Extracurricular Grit

I auditioned for the Kansas City Youth Symphony in 9th grade because my junior high orchestra had nine kids in it and I wanted a more sophisticated musical experience.  Unfortunately, I wanted to be a really good cellist but I didn’t want to practice, and that music was HARD!  So, after a few months of being embarrassed that I was only playing half the notes in last chair, I decided to quit.  Except Mom and Dad wouldn’t let me.  As far as they were concerned, I had made a commitment and they expected me to finish the season. I was really mad, but they were actually doing me a favor because they were helping me “get gritty.”

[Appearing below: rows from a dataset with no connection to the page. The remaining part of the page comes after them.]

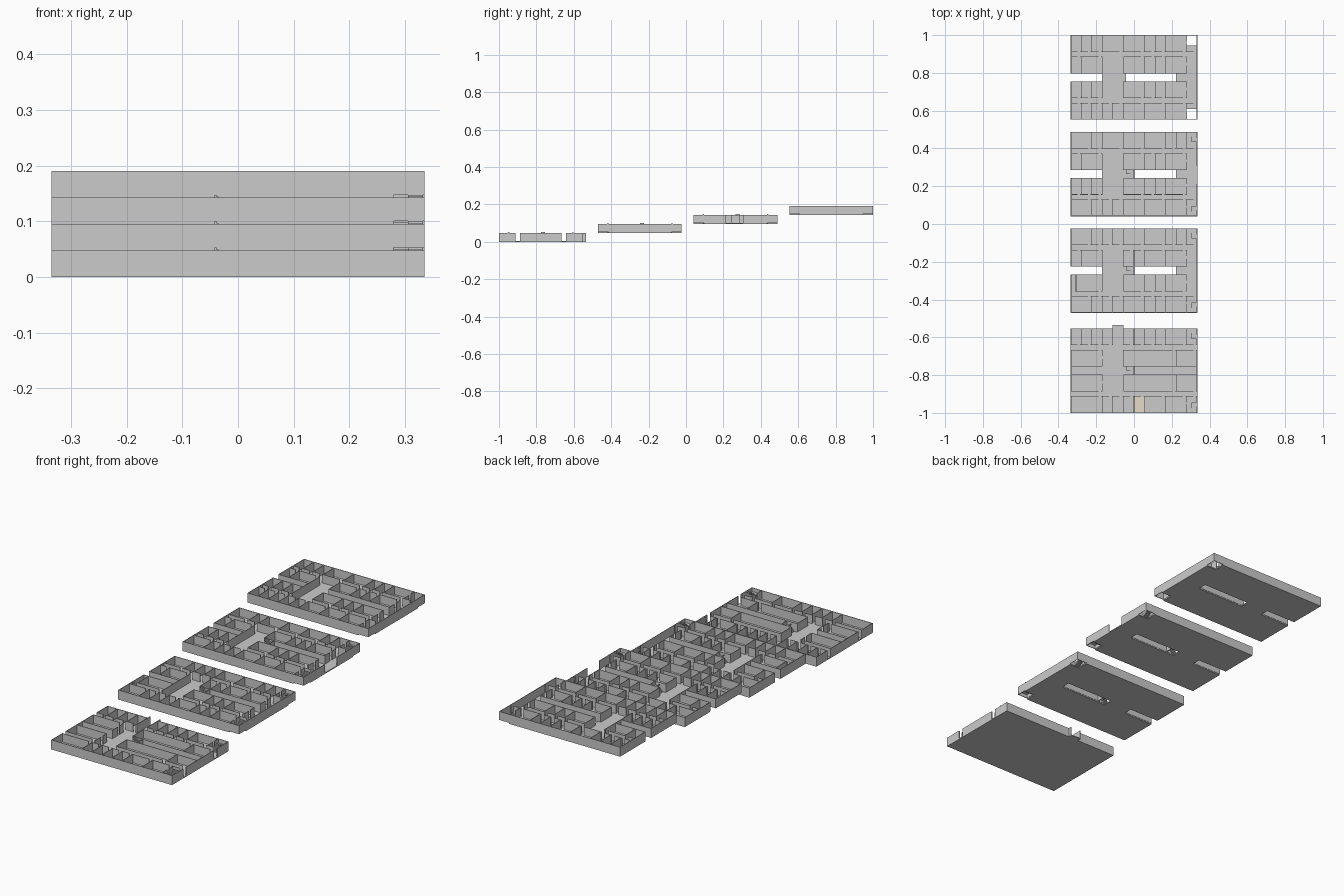
import bpy, bmesh
from mathutils import Vector

if "Cube" in bpy.data.objects:
    bpy.data.objects.remove(bpy.data.objects["Cube"])

W, D = 0.335, 0.447            # half width, depth of one storey
G = 2 * W / 12                 # planning grid
T, SLAB, PITCH = 0.003, 0.005, 0.0475
A1, A2, M1, M2, B1, B2 = 0.087, 0.115, 0.201, 0.246, 0.332, 0.360   # room row edges
S = 0.055                      # corner stair depth
VOID0, DOOR = -0.042, 0.014
BASES = (-1.0, -0.47, 0.041, 0.553)


def kx(k):
    return -W + G * k


def box(bm, x0, x1, y0, y1, z0, z1):
    x0, x1 = sorted((x0, x1))
    y0, y1 = sorted((y0, y1))
    vs = bmesh.ops.create_cube(bm, size=1)['verts']
    for v in vs:
        v.co = Vector(((x0 + x1) / 2 + v.co.x * (x1 - x0),
                       (y0 + y1) / 2 + v.co.y * (y1 - y0),
                       (z0 + z1) / 2 + v.co.z * (z1 - z0)))


def finish(bm, name, loc, color=None):
    bmesh.ops.recalc_face_normals(bm, faces=bm.faces)
    me = bpy.data.meshes.new(name)
    bm.to_mesh(me)
    bm.free()
    ob = bpy.data.objects.new(name, me)
    ob.location = loc
    bpy.context.collection.objects.link(ob)
    if color:
        m = bpy.data.materials.new(name)
        m.diffuse_color = color
        m.use_nodes = True
        m.node_tree.nodes["Principled BSDF"].inputs["Base Color"].default_value = m.diffuse_color
        me.materials.append(m)


def spans(a, b, gaps):
    # solid stretches left over once the gaps are removed
    for g0, g1 in sorted(gaps):
        if g0 > a:
            yield a, g0
        a = max(a, g1)
    if b > a:
        yield a, b


def wall_x(bm, y, a, b, gaps=()):
    for p, q in spans(a, b, gaps):
        box(bm, p, q, y - T / 2, y + T / 2, SLAB, PITCH)


def wall_y(bm, x, a, b, gaps=()):
    for p, q in spans(a, b, gaps):
        box(bm, x - T / 2, x + T / 2, p, q, SLAB, PITCH)


def plate(holes, extra=()):
    # flat grid of cells without the holes, extruded to a slab
    rects = [(-W, W, 0, D), *extra]
    xs = sorted({v for r in rects + holes for v in r[:2]})
    ys = sorted({v for r in rects + holes for v in r[2:]})
    inside = lambda r, x, y: r[0] < x < r[1] and r[2] < y < r[3]
    bm = bmesh.new()
    for x0, x1 in zip(xs, xs[1:]):
        for y0, y1 in zip(ys, ys[1:]):
            c = ((x0 + x1) / 2, (y0 + y1) / 2)
            if any(inside(r, *c) for r in rects) and not any(inside(h, *c) for h in holes):
                bm.faces.new([bm.verts.new((x, y, 0)) for x, y in
                              ((x0, y0), (x1, y0), (x1, y1), (x0, y1))])
    bmesh.ops.remove_doubles(bm, verts=bm.verts, dist=1e-5)
    r = bmesh.ops.extrude_face_region(bm, geom=bm.faces[:])
    for v in r['geom']:
        if isinstance(v, bmesh.types.BMVert):
            v.co.z = SLAB
    return bm


def stair(bm, put, run, width, land, n=8):
    # U-stair: flight out, landing, flight back; put(a0,a1,b0,b1,z0,z1)
    rise = PITCH / (2 * n)
    step = (run - land) / n
    for i in range(n):
        z = SLAB + rise * (i + 1)
        put(step * i, step * (i + 1), 0, width / 2, z - 2 * rise, z)
        z += PITCH / 2
        put(run - land - step * (i + 1), run - land - step * i, width / 2, width, z - 2 * rise, z)
    z = SLAB + PITCH / 2
    put(run - land, run, 0, width, z - 2 * rise, z)


# partitions per storey for room rows: front, front-inner, back-inner, back
PARTS = (
    ((3, 4, 5, 6, 7, 9, 11), (3, 5, 10), (3, 5, 10), (1, 2, 3, 4, 5, 6, 7, 8, 9, 11)),
    ((2, 3, 4, 5, 7, 8, 9, 11), (.5, 3, 5, 7, 8, 9, 11), (1, 3, 5, 6, 7, 9, 11), (2, 3, 4, 5, 7, 9, 10, 11)),
    ((2, 3, 4, 5, 7, 9, 11), (1, 2, 3, 5, 7, 8, 9, 11), (1, 3, 5, 7, 8, 9, 11), (2, 3, 5, 7, 9, 10, 11)),
    ((1, 2, 3, 4, 5, 7, 9, 11), (1, 2, 3, 5, 7, 8, 9, 11), (1, 3, 5, 7, 8, 9, 11), (1, 2, 3, 5, 7, 8, 9, 11)),
)
ROWS = ((0, A1), (A2, M1), (M2, B1), (B2, D))

for f, base in enumerate(BASES):
    loc = (0, base, f * PITCH)
    ground = f == 0
    porch = (kx(4), kx(5), D, D + 0.018)

    # floor slab
    holes = [] if ground else [
        (-W, kx(3), M1, M2), (VOID0, kx(10), M1, M2),
        (kx(11), W, 0, S), (kx(11), W, D - S, D)]
    finish(plate(holes, [porch] if ground else []), f"floor_slab_{f + 1}", loc)

    # outer walls
    bm = bmesh.new()
    e = T / 2
    ends = [(A1, A2), (B1, B2)] if ground else []
    wall_x(bm, e, -W, W)
    wall_x(bm, D - e, -W, W, [(kx(4), kx(5))] if ground else [])
    wall_y(bm, W - e, 0, D, [(0.17, 0.265)] if f == 2 else ends)
    wall_y(bm, -W + e, 0, D, ends if ground else [(M1, M2)])
    if ground:
        for x in (kx(4), kx(5)):
            wall_y(bm, x, D, porch[3])
    else:
        wall_y(bm, kx(3), M1, M2)
    finish(bm, f"outer_walls_{f + 1}", loc)

    # room partitions and corridor walls with door gaps
    bm = bmesh.new()
    for r, ((y0, y1), ks) in enumerate(zip(ROWS, PARTS[f])):
        inner = r in (1, 2)
        for k in ks:
            doors = [(y0 + .04, y0 + .055)] if (k == 11 or ground and inner and k == 3) else []
            wall_y(bm, kx(k), y0, y1, doors)
        edge = (A1, A2, B1, B2)[r]
        marks = sorted({0, *ks, 12})
        gaps = []
        for a, b in zip(marks, marks[1:]):
            if inner and (a, b) == (3, 5):
                gaps.append((kx(3), kx(5)))          # central hall
            elif inner and a == 11:
                gaps.append((kx(11), W))             # stair lobby
            elif ground and r == 3 and a == 4:
                gaps.append((kx(4), kx(5)))          # entrance
            else:
                gaps.append((kx(b) - .006 - DOOR, kx(b) - .006))
        wall_x(bm, edge, -W, W, gaps)
        if inner:
            side = M1 if r == 1 else M2
            right = W if ground else kx(11)
            wall_x(bm, side, -W, right, [(kx(3), kx(5))])
    if f < 3:
        wall_y(bm, kx(6), M1, M2)
    finish(bm, f"room_walls_{f + 1}", loc)

    # two corner stairs and the central stair
    if f < 3:
        bm = bmesh.new()
        xl, w = kx(11), G - T
        stair(bm, lambda a, b, c, d, z, t: box(bm, xl + c, xl + d, S - a, S - b, z, t), S - T, w, .018)
        stair(bm, lambda a, b, c, d, z, t: box(bm, xl + c, xl + d, D - S + a, D - S + b, z, t), S - T, w, .018)
        stair(bm, lambda a, b, c, d, z, t: box(bm, VOID0 + a, VOID0 + b, M1 + c, M1 + d, z, t),
              -VOID0, M2 - M1, .014)
        finish(bm, f"stairs_{f + 1}", loc)

# tinted room floor on the ground storey
bm = bmesh.new()
box(bm, kx(6) + T / 2, kx(7) - T / 2, T, A1 - T / 2, SLAB - .001, SLAB + .0006)
finish(bm, "tinted_room_floor", (0, BASES[0], 0), (0.8, 0.7, 0.58, 1))
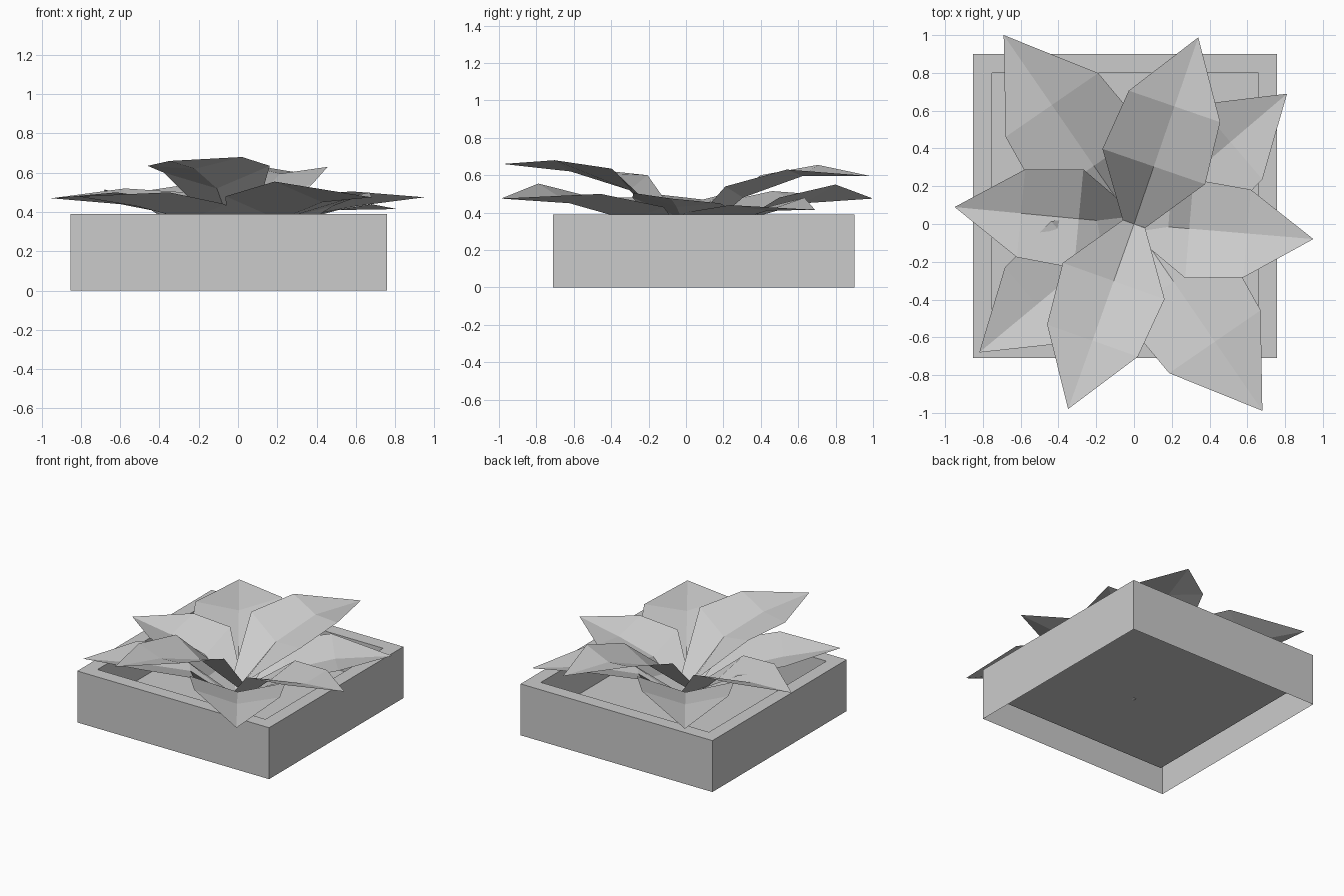
import bpy
import bmesh
from math import radians
from mathutils import Matrix, Vector

cube = bpy.data.objects.get("Cube")
if cube:
    bpy.data.objects.remove(cube, do_unlink=True)

# Single plain grey
grey = bpy.data.materials.new("light_grey")
grey.use_nodes = True
grey.diffuse_color = (0.6, 0.6, 0.6, 1)
bsdf = next(n for n in grey.node_tree.nodes if n.type == 'BSDF_PRINCIPLED')
bsdf.inputs["Base Color"].default_value = grey.diffuse_color
bsdf.inputs["Roughness"].default_value = 0.8


def add_object(name, bm):
    mesh = bpy.data.meshes.new(name)
    bm.to_mesh(mesh)
    bm.free()
    mesh.materials.append(grey)
    obj = bpy.data.objects.new(name, mesh)
    bpy.context.collection.objects.link(obj)
    return obj


def bridge(bm, a, b):
    for i in range(len(a) - 1):
        bm.faces.new((a[i], a[i + 1], b[i + 1], b[i]))


# Square planter: outer wall, flat rim, inner wall and raised floor, open below
CENTRE = Vector((-0.047, 0.095))
HALF, RIM, HEIGHT, FLOOR = 0.805, 0.1, 0.39, 0.125
bm = bmesh.new()
rings = []
for half, z in ((HALF, 0), (HALF, HEIGHT), (HALF - RIM, HEIGHT), (HALF - RIM, FLOOR)):
    ring = [bm.verts.new((CENTRE.x + sx * half, CENTRE.y + sy * half, z))
            for sx, sy in ((-1, -1), (1, -1), (1, 1), (-1, 1))]
    rings.append(ring + ring[:1])
for lower, upper in zip(rings, rings[1:]):
    bridge(bm, lower, upper)
bm.faces.new(rings[-1][:4])
add_object("planter_box", bm)


# Folded leaf: four cross-sections with a sunken midrib, ending in a point
def add_leaf(name, angle, length, base, inner, outer, tip):
    bm = bmesh.new()
    rows = []
    for reach, half, heights in ((0, 0.06, base), (0.308, 0.275, inner), (0.63, 0.245, outer)):
        left, rib, right = heights
        rows.append([bm.verts.new((reach * length, side * half * length, z))
                     for side, z in ((-1, right), (0, rib), (1, left))])
    bridge(bm, rows[0], rows[1])
    bridge(bm, rows[1], rows[2])
    point = bm.verts.new((length, 0, tip))
    for i in range(2):
        bm.faces.new((rows[2][i], rows[2][i + 1], point))
    bmesh.ops.reverse_faces(bm, faces=bm.faces[:])
    for f in bm.faces:
        f.normal_update()
        if f.normal.z < 0:
            f.normal_flip()
    bm.transform(Matrix.Rotation(radians(angle), 4, 'Z'))
    add_object(name, bm)


HIGH_BASE = (0.28, 0.22, 0.28)
LOW_BASE = (0.2, 0.115, 0.2)

# Heights run left edge, midrib, right edge
add_leaf("upper_leaf_front", 250.4, 1.04, HIGH_BASE, (0.635, 0.52, 0.60), (0.68, 0.62, 0.635), 0.66)
add_leaf("upper_leaf_back", 71, 1.045, HIGH_BASE, (0.60, 0.48, 0.54), (0.655, 0.595, 0.63), 0.595)
add_leaf("long_leaf_front", 304.5, 1.2, LOW_BASE, (0.43, 0.36, 0.48), (0.50, 0.45, 0.555), 0.475)
add_leaf("long_leaf_back", 124.6, 1.215, LOW_BASE, (0.44, 0.36, 0.48), (0.515, 0.45, 0.55), 0.475)
add_leaf("side_leaf_left", 355.2, 0.953, LOW_BASE, (0.42, 0.37, 0.48), (0.45, 0.43, 0.505), 0.475)
add_leaf("side_leaf_right", 174.6, 0.954, LOW_BASE, (0.46, 0.38, 0.5), (0.50, 0.44, 0.52), 0.47)
add_leaf("low_leaf_back", 40.4, 1.064, LOW_BASE, (0.43, 0.34, 0.40), (0.48, 0.41, 0.44), 0.415)
add_leaf("low_leaf_front", 219.7, 1.065, LOW_BASE, (0.44, 0.36, 0.43), (0.5, 0.43, 0.48), 0.48)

According to University of Pennsylvania psychology professor Angela Duckworth, to be gritty is “to hold fast to an interesting and purposeful goal, to invest…in challenging practice,” and participation in extracurricular activities is an excellent way to build grit in kids. In fact, following through with two or more years of the same extracurricular activity in high school predicted success after graduation more than even high SAT scores and grades! The type of activity doesn’t matter so much as the duration of the commitment, because it is in sticking with the activity that one learns persistence.  (Good thing Mom and Dad didn’t know about the two-year benefit—I only had to stick it out for one season!)

So, do our kids have to stick with every activity they try for two whole years?  Well…no.  Helping children discover what they are going to be persistent with is a process.  Duckworth encourages parents to let younger children pick different types of activities to try out, because that’s how they discover what might grow into something they’re passionate about.  And parents need to let kids enjoy that process of discovery.  They need encouragement and applause just for trying at those beginning levels, with limited “corrective feedback…so as not to bludgeon their budding interest.”  At the same time, kids need to understand that most activities start out hard and become easier and more enjoyable with practice, so they shouldn’t be allowed to give up as soon as they experience frustration.

Duckworth offers her family’s Hard Thing Rule as a guideline for other parents who want to grow gritty kids:
“1.  Everyone—including mom and dad—has to do a hard thing that requires… deliberate practice.
2. You can quit, but not until the season is over, the tuition payment is up, or some other “natural” stopping point has arrived.
3.  You can’t quit on a bad day.
4.  You get to pick your hard thing.
5.  By high school, you have to commit to your hard thing for 2 years.”

When both parents and kids are doing a Hard Thing, they can provide support for each other through the shared experience of frustration on tough days and success on others. Hard Thing becomes a Team Thing!  And “gritty” becomes who we are.

Eva Dwight is a parent, family and personal coach.  For more information, go to www.creativecoachingconversations.com.